The season has officially changed in our New England home.
One of our loads of laundry today was a set of flannel sheets that has been stored in the hallway linen closet for the past six months. Some years we have put the sheets right on our bed without a re-washing and regretted our haste when a musty smell snuck up from our pillowcases at bedtime. This evening we will be able to turn down the covers and, I suspect, register audible satisfaction at the fresh smell and textures and warmth awaiting us.
Another November treat came today when I unwrapped a new bar of soap called “Snow on Cedars.” Marc and I had been walking through a Pennsylvania country market this summer when a vendor’s stand with handmade soaps stopped us. The range of bars – the layers of colors in each bar – the aggressive wildness of some of the natural scents displayed in that open-air stand delighted me. I bought two different bars, one of them a rich, sullen green topped by a layer of snowy cream. Called “Snow on Cedars,” it held a surprise in store for me when I eventually got it home.

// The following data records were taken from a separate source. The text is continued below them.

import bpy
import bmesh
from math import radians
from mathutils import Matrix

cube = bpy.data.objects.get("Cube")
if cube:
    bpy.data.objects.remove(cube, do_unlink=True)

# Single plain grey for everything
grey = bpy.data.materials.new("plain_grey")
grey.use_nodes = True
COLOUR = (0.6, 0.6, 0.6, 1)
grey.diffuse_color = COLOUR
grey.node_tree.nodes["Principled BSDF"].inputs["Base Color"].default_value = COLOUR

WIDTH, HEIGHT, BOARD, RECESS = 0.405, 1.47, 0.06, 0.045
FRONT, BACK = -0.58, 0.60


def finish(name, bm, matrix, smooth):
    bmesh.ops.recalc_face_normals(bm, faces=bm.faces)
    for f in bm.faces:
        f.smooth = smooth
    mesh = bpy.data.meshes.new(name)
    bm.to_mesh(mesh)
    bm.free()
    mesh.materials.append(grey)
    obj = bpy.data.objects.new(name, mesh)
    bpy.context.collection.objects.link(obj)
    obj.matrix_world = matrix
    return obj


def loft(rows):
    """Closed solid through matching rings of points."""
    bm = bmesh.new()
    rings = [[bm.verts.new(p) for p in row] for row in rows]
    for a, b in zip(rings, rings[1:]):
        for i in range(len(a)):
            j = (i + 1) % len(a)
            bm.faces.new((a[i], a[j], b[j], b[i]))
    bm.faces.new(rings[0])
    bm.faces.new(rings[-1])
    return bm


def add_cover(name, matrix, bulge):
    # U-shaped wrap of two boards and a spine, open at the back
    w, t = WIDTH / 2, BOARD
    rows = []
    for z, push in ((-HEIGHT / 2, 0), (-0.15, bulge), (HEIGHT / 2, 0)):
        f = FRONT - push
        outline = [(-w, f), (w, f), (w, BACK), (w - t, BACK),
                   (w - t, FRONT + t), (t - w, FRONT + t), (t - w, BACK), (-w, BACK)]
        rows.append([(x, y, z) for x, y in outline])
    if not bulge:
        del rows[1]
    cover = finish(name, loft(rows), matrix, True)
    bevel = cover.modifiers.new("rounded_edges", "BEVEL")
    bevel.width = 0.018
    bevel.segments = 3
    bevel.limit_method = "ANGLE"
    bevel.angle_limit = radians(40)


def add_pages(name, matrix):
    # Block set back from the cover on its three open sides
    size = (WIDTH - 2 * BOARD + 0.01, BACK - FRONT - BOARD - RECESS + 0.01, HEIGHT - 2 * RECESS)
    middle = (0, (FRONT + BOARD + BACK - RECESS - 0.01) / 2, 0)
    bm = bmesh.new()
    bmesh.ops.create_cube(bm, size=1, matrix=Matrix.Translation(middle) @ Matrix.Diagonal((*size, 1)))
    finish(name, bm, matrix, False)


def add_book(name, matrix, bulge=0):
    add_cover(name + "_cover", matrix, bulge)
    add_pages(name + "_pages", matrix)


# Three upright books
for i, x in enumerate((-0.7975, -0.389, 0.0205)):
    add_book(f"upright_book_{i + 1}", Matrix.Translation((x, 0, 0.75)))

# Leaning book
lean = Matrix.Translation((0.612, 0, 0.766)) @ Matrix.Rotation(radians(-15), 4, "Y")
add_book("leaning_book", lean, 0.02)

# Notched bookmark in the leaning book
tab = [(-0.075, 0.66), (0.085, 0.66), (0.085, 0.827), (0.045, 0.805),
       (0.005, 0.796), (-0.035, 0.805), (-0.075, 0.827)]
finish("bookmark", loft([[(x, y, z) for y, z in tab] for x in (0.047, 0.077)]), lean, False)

In the shower one morning shortly afterwards, I raised a washcloth to my face and passed the lather from the bar of green soap across my forehead. Surrounded by dense steam and hot water, I was suddenly inhaling the oil of cedar that was a key ingredient of this homemade soap. I was carried instantly to my parents’ home when I was growing up. I was again opening the cedar chest where all our winter blankets used to be stored during the long humid New Orleans summers.
The prickly textures of the woolen blankets, the acrid scent of the cedar boards lining the chest used to bear up to me the yearly message of winter – that rarest of seasons in the Deep South.

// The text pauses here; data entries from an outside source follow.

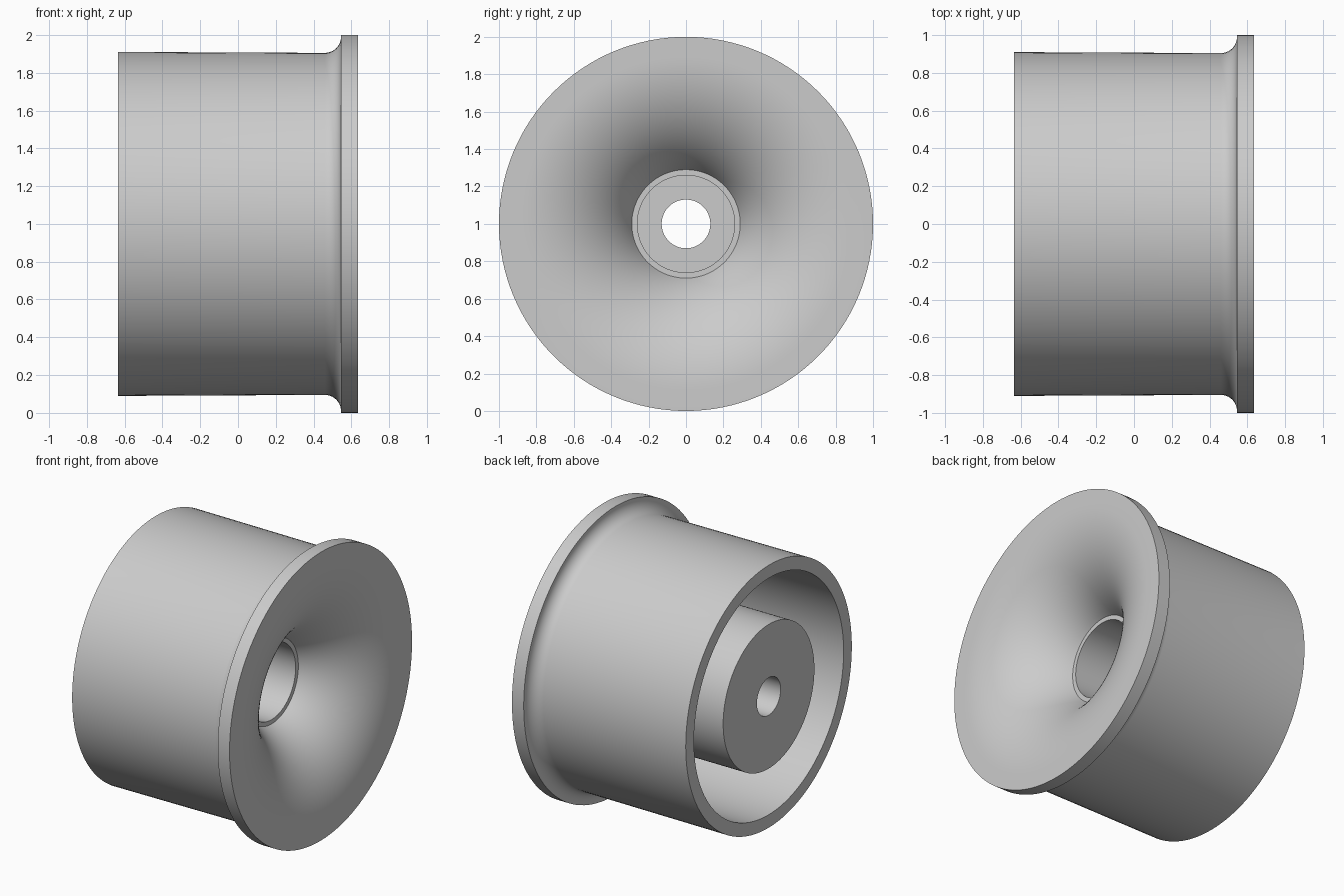
import bpy, bmesh
from math import sin, cos, pi, asin, radians
from mathutils import Vector, Matrix

cube = bpy.data.objects.get("Cube")
if cube:
    bpy.data.objects.remove(cube, do_unlink=True)

SEGMENTS = 128
BACK, FRONT = -0.635, 0.635      # end planes along the axis
AXIS_HEIGHT = 1.0


def arc(cx, cr, radius, start, end, steps):
    """Points (x, radius) along a circular arc of the profile."""
    return [(cx + radius * cos(start + (end - start) * i / steps),
             cr + radius * sin(start + (end - start) * i / steps))
            for i in range(steps + 1)]


def lathe(name, profile, material):
    """Revolve a closed (x, radius) profile about the x axis."""
    bm = bmesh.new()
    verts = [bm.verts.new((x, 0, r)) for x, r in profile]
    edges = [bm.edges.new((verts[i - 1], verts[i])) for i in range(len(verts))]
    bmesh.ops.spin(bm, geom=verts + edges, cent=(0, 0, 0), axis=(1, 0, 0),
                   angle=2 * pi, steps=SEGMENTS, use_merge=True)
    bmesh.ops.remove_doubles(bm, verts=bm.verts, dist=1e-5)
    bmesh.ops.recalc_face_normals(bm, faces=bm.faces)
    bm.transform(Matrix.Translation(Vector((0, 0, AXIS_HEIGHT))))
    mesh = bpy.data.meshes.new(name)
    bm.to_mesh(mesh)
    bm.free()
    mesh.materials.append(material)
    obj = bpy.data.objects.new(name, mesh)
    bpy.context.collection.objects.link(obj)
    bpy.ops.object.select_all(action='DESELECT')
    obj.select_set(True)
    bpy.context.view_layer.objects.active = obj
    bpy.ops.object.shade_smooth_by_angle(angle=radians(25))
    return obj


grey = bpy.data.materials.new("plain grey")
grey.use_nodes = True
colour = (0.6, 0.6, 0.6, 1)
grey.diffuse_color = colour
grey.node_tree.nodes["Principled BSDF"].inputs["Base Color"].default_value = colour

# Outer sleeve, fillet and flange
profile = [(BACK, 0.82), (BACK, 0.91)]
profile += arc(0.46, 0.99, 0.085, -pi / 2, 0, 10)
profile += [(0.545, 1.0), (FRONT, 1.0)]

# Flared funnel, tangent to the front face and ending at the throat
lip, throat, depth = 0.89, 0.29, 0.375
run = lip - throat
bend = (run ** 2 + depth ** 2) / (2 * depth)
profile += arc(FRONT - bend, lip, bend, 0, -asin(run / bend), 24)

# Throat ledge, counterbore and through hole
profile += [(FRONT - depth, 0.26), (-0.4, 0.26), (-0.4, 0.13), (BACK, 0.13)]

# Hub and the ring-shaped cavity around it
profile += [(BACK, 0.5), (0.2, 0.5), (0.2, 0.82)]

lathe("flanged_bushing", profile, grey)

Today there was a repeat of that first morning’s experience with “Snow on Cedars.” We are not yet near snow this year in New England, but I have been conscious of marking a turn in the year with this Saturday’s rituals.
A fire in the fireplace tonight? It fits our New England home, our New England mood, our New England lives together.